The UK must build a more flexible power grid to ensure energy security and avoid spiralling costs of green energy.
New research has found “very strong evidence” that adding intermittent electricity such as wind and solar power into the grid, without flexibility, will cost “much higher than they need to be”.
The UK Energy Research Centre (UKERC) is therefore calling on government to “act urgently” on increasing flexibility to avoid costs escalating.
It found additional costs intermittent renewables impose of the electricity system are “relatively modest” and said those studies which found significantly higher costs usually related to inflexible systems or “where very little system re-optimisation was assumed”.
Targets for renewable energy are said to have increased significantly since 2006 across the world and low carbon sources are expected to be deployed at a much larger scale than expected, therefore increasing the urgent need for grid flexibility.
Dr Rob Gross, Co-author of the report said: “The conversation we have every winter, which is only about whether we have enough spare capacity to keep the lights from going out, is the wrong question.
“What we should be asking instead is not just how many power stations we need but whether they’re the right kind of power stations to keep the system flexible enough.”
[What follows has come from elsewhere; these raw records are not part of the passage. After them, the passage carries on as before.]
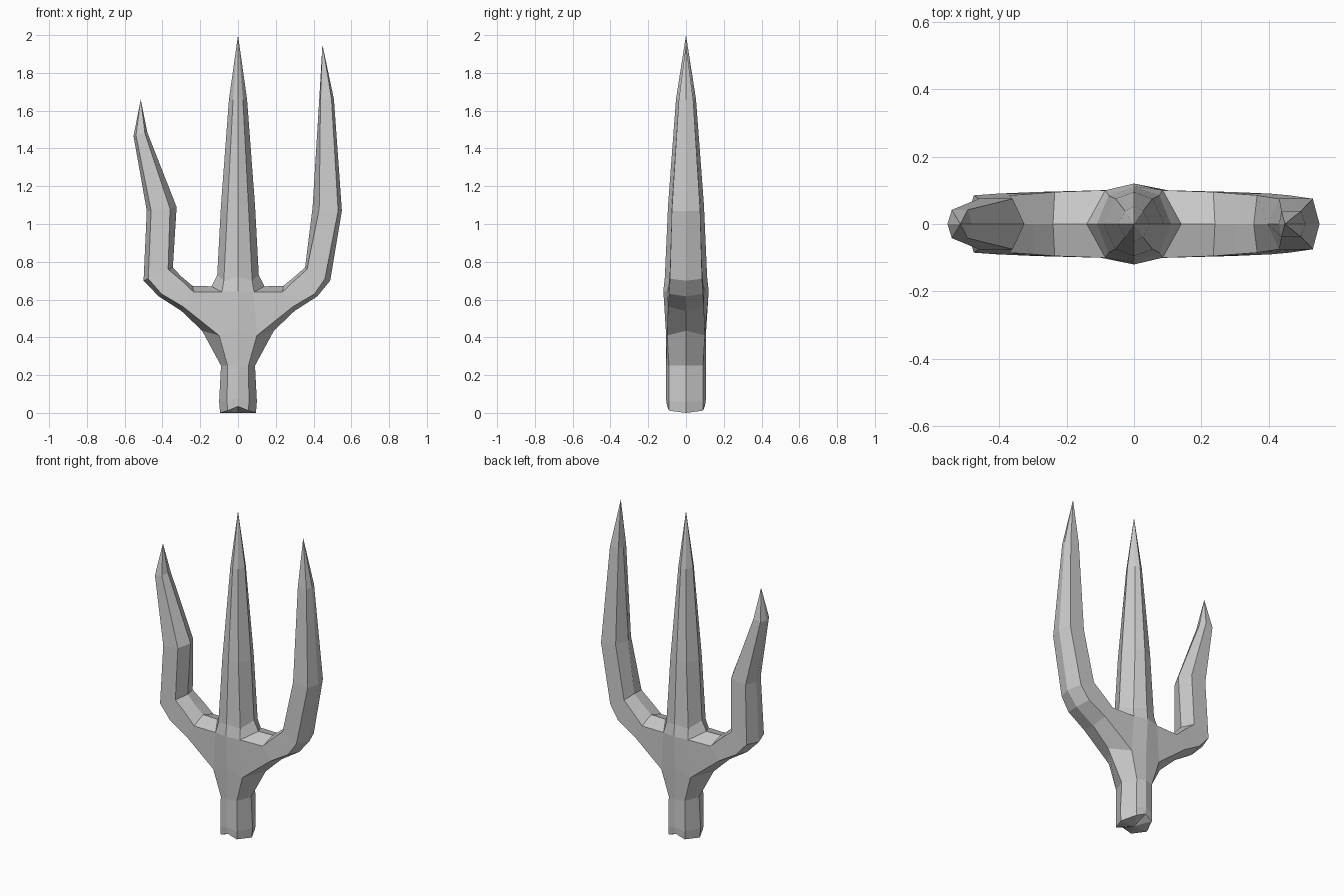
import bpy, bmesh

if "Cube" in bpy.data.objects:
    bpy.data.objects.remove(bpy.data.objects["Cube"])

bm = bmesh.new()


def ring(points):
    return [bm.verts.new(p) for p in points]


def bridge(a, b, skip=()):
    n = len(a)
    for i in range(n):
        if i not in skip:
            j = (i + 1) % n
            bm.faces.new((a[i], a[j], b[j], b[i]))


def cap(r, point):
    v = bm.verts.new(point)
    for i in range(len(r)):
        bm.faces.new((r[i], r[(i + 1) % len(r)], v))


def shaft_ring(w, yc, zc, side, zs, yr, zr):
    # eight points: front ridge, corners, side ridges, back ridge
    return ring([(0, -yr, zr), (w, -yc, zc), (side, 0, zs), (w, yc, zc),
                 (0, yr, zr), (-w, yc, zc), (-side, 0, zs), (-w, -yc, zc)])


def arm_ring(inner, inner_f, outer_f, outer, y):
    # six points: inner ridge, front face edge pair, outer ridge, back pair
    (a, b), (c, d), (e, f), (g, h) = inner, inner_f, outer_f, outer
    return ring([(a, 0, b), (c, -y, d), (e, -y, f),
                 (g, 0, h), (e, y, f), (c, y, d)])


# handle, hub and centre prong
shaft = [shaft_ring(*s) for s in [
    (.055, .09, .012, .095, .0, .10, .035),
    (.058, .09, .06, .10, .06, .107, .08),
    (.055, .09, .25, .09, .25, .105, .25),
    (.10, .10, .41, .19, .435, .107, .44),
    (.085, .10, .64, .14, .67, .12, .645),
    (.075, .085, .70, .11, .73, .112, .72),
    (.055, .075, 1.10, .09, 1.10, .095, 1.10),
    (.026, .038, 1.66, .048, 1.66, .053, 1.66)]]
HUB = 3
for k in range(len(shaft) - 1):
    bridge(shaft[k], shaft[k + 1], (1, 2, 5, 6) if k == HUB else ())
cap(shaft[0], (0, 0, 0))
cap(shaft[-1], (0, 0, 2.0))

# curved root shared by both side prongs
root = [((.24, .672), (.235, .64), (.29, .562), (.30, .54), .095),
        ((.30, .722), (.295, .697), (.405, .63), (.42, .617), .09)]
tips = {
    1: ([((.355, .77), (.365, .76), (.46, .71), (.488, .70), .085),
         ((.395, 1.09), (.43, 1.08), (.53, 1.07), (.55, 1.07), .075),
         ((.43, 1.66), (.437, 1.66), (.495, 1.66), (.508, 1.66), .038)],
        (.447, 1.95)),
    -1: ([((.345, .77), (.37, .76), (.475, .71), (.50, .70), .085),
          ((.325, 1.09), (.36, 1.08), (.46, 1.07), (.483, 1.07), .075),
          ((.48, 1.485), (.493, 1.48), (.54, 1.47), (.553, 1.465), .042)],
         (.515, 1.66)),
}

# side prongs grow out of the open sides of the hub
lo, hi = shaft[HUB], shaft[HUB + 1]
for s, (sections, tip) in tips.items():
    if s == 1:
        prev = [hi[2], hi[1], lo[1], lo[2], lo[3], hi[3]]
    else:
        prev = [hi[6], hi[7], lo[7], lo[6], lo[5], hi[5]]
    for sec in root + sections:
        cur = arm_ring(*[(s * p[0], p[1]) for p in sec[:4]], sec[4])
        bridge(prev, cur)
        prev = cur
    cap(prev, (s * tip[0], 0, tip[1]))

bmesh.ops.recalc_face_normals(bm, faces=bm.faces[:])
mesh = bpy.data.meshes.new("trident_head")
bm.to_mesh(mesh)
bm.free()
obj = bpy.data.objects.new("trident_head", mesh)
bpy.context.collection.objects.link(obj)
A government spokesperson said: “We’re committed to building a secure, affordable and clean energy system that is fit for the 21st century, that’s why we launched a Call for Evidence in November with a view to address new challenges.”
Energy regulator Ofgem previously said local electricity network operators must be more flexible when responding to requests for connections.